“Senator Merkley’s steadfast support and his recognition of our technology’s strategic value fostering energy independence were instrumental in establishing our headquarters in Portland,” said James P. McDougall, CEO of ReVolt Technology. “With our expanded R&D and HQ facilities in Portland, ReVolt will develop a new generation of high-powered, rechargeable zinc-air flow batteries boosting electric vehicles’ performance and expanding Oregon’s clean technology sector.”

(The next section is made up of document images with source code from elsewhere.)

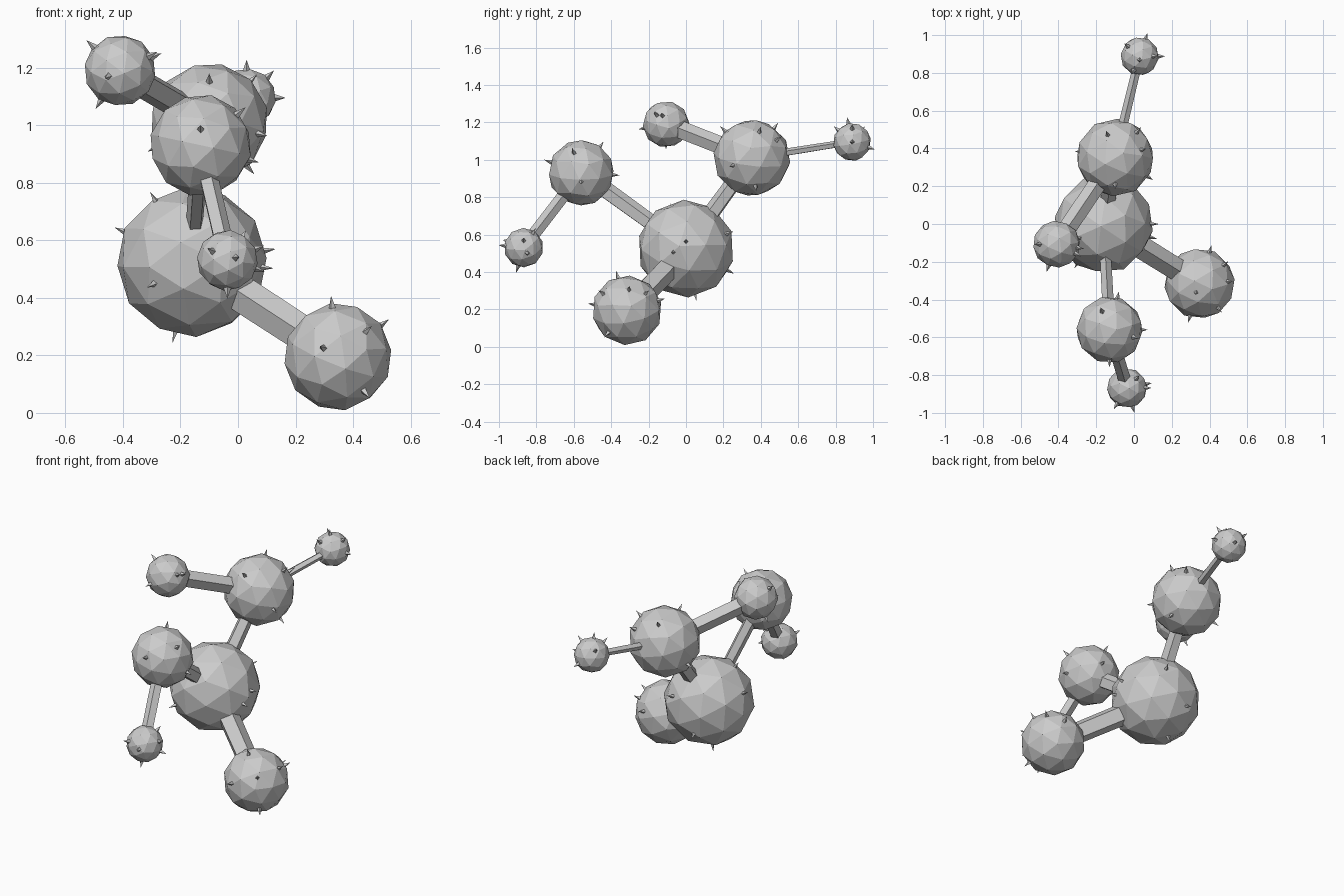
import bpy, bmesh, random
from mathutils import Vector, Matrix, Euler

if "Cube" in bpy.data.objects:
    bpy.data.objects.remove(bpy.data.objects["Cube"])

random.seed(4)


def finish(name, bm):
    bmesh.ops.recalc_face_normals(bm, faces=bm.faces[:])
    mesh = bpy.data.meshes.new(name)
    bm.to_mesh(mesh)
    bm.free()
    ob = bpy.data.objects.new(name, mesh)
    bpy.context.collection.objects.link(ob)
    return ob


def aim(start, end):
    """Matrix placing local Z along start -> end, centred between them."""
    d = end - start
    return Matrix.Translation((start + end) / 2) @ d.to_track_quat('Z', 'Y').to_matrix().to_4x4()


def ball(name, centre, radius, spikes):
    """Faceted ball plus small thorns in the given directions."""
    c = Vector(centre)
    bm = bmesh.new()
    turn = Euler([random.uniform(0, 6.28) for _ in range(3)]).to_matrix().to_4x4()
    bmesh.ops.create_icosphere(bm, subdivisions=2, radius=radius,
                               matrix=Matrix.Translation(c) @ turn)
    finish(name, bm)
    bm = bmesh.new()
    for s in spikes:
        d = Vector(s).normalized()
        start, end = c + d * radius * 0.92, c + d * (radius + 0.033)
        bmesh.ops.create_cone(bm, cap_ends=True, segments=4, radius1=0.014, radius2=0,
                              depth=(end - start).length, matrix=aim(start, end))
    finish(name + "_thorns", bm)
    return c


def rod(name, a, b, wide, tall, taper=0.85):
    """Tapered five-sided strut between two ball centres."""
    bm = bmesh.new()
    bmesh.ops.create_cone(bm, cap_ends=True, segments=5, radius1=0.5, radius2=0.5 * taper,
                          depth=(b - a).length,
                          matrix=aim(a, b) @ Matrix.Diagonal((wide, tall, 1, 1)))
    finish(name, bm)


# Balls
core = ball("core_ball", (-0.16, 0, 0.525), 0.262, [
    (-.9, 0, .4), (-.12, -.07, .2), (-.14, -.21, -.08), (-.06, .05, -.25),
    (.26, 0, .04), (.25, -.07, -.02), (.1, .22, .08), (-.05, .23, -.12)])
low = ball("lower_ball", (0.347, -0.315, 0.195), 0.188, [
    (-.02, -.05, .18), (.15, .01, .11), (-.05, -.17, .03), (.1, -.11, -.13),
    (.05, .16, .05), (.13, .1, .09), (.1, -.13, .09)])
back = ball("back_ball", (-0.1, 0.352, 1.01), 0.207, [
    (.14, .04, .14), (.12, .14, .1), (.13, .02, -.15), (-.19, .03, -.09),
    (.17, -.1, -.04), (-.04, .12, .16), (0, -.14, .14)])
left = ball("left_tip", (-0.41, -0.107, 1.19), 0.125, [
    (-.1, 0, .09), (.12, -.02, .05), (-.04, -.11, -.02), (-.07, 0, -.11), (.1, -.05, .05)])
tail = ball("back_tip", (0.03, 0.888, 1.095), 0.102, [
    (.1, 0, 0), (0, -.02, .1), (-.03, -.07, .06), (.03, .09, -.03), (.07, 0, .07), (-.06, .05, .06)])
front = ball("front_ball", (-0.13, -0.56, 0.93), 0.178, [
    (0, -.17, .06), (.13, -.04, .11), (-.04, .1, .14), (.17, 0, -.05), (.04, .16, -.01)])
drop = ball("front_tip", (-0.037, -0.868, 0.53), 0.106, [
    (-.05, -.08, .03), (.03, -.1, .01), (.1, 0, .04), (.1, .02, -.03), (.05, .05, .08), (0, -.03, -.1)])

# Struts
rod("lower_strut", core, low, 0.13, 0.135, 0.95)
rod("back_strut", core, back, 0.09, 0.10)
rod("left_strut", back, left, 0.10, 0.10, 1.0)
rod("back_tip_strut", back, tail, 0.055, 0.045)
rod("front_strut", core, front, 0.06, 0.09, 1.1)
rod("front_tip_strut", front, drop, 0.07, 0.07, 1.0)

Merkley worked closely with ReVolt Technology and the Oregon Governor’s office as they sought an agreement on incentives that would enable the company to begin operations in Oregon in 2010. ReVolt will receive $5 million in federal funding from the U.S. Department of Energy’s Advanced Research Projects Agency-Energy (ARPA-E), and $7.9 million from the state of Oregon through tax credits and loans. ReVolt has selected a site near the Portland airport to serve as its North American headquarters.
ReVolt Technology was founded in 2004 and developed a rechargeable zinc-air battery tailor-made to advance the use of electric vehicles, high-power consumer devices and grid-scale renewable energy storage. The zinc-air batteries can store three times the amount of energy of a comparably sized lithium-ion battery, do not heat up, cost significantly less to produce, and are non-toxic when disposed.
Merkley has led efforts in Congress to advance the use and production of electric vehicles. Along with Senators Lamar Alexander (R-TN), and Byron Dorgan (D-ND), he introduced the Electric Vehicles Deployment Act of 2010. The legislation would create pilot “deployment communities” across the country, where targeted incentive programs for electric vehicles and charging infrastructure systems would help facilitate rapid market penetration and determine what “best practices” would be helpful for nationwide deployment of electric vehicles.
Merkley garnered national attention for his introduction earlier this year of a comprehensive plan for oil independence within twenty years, which included the electric vehicles bill.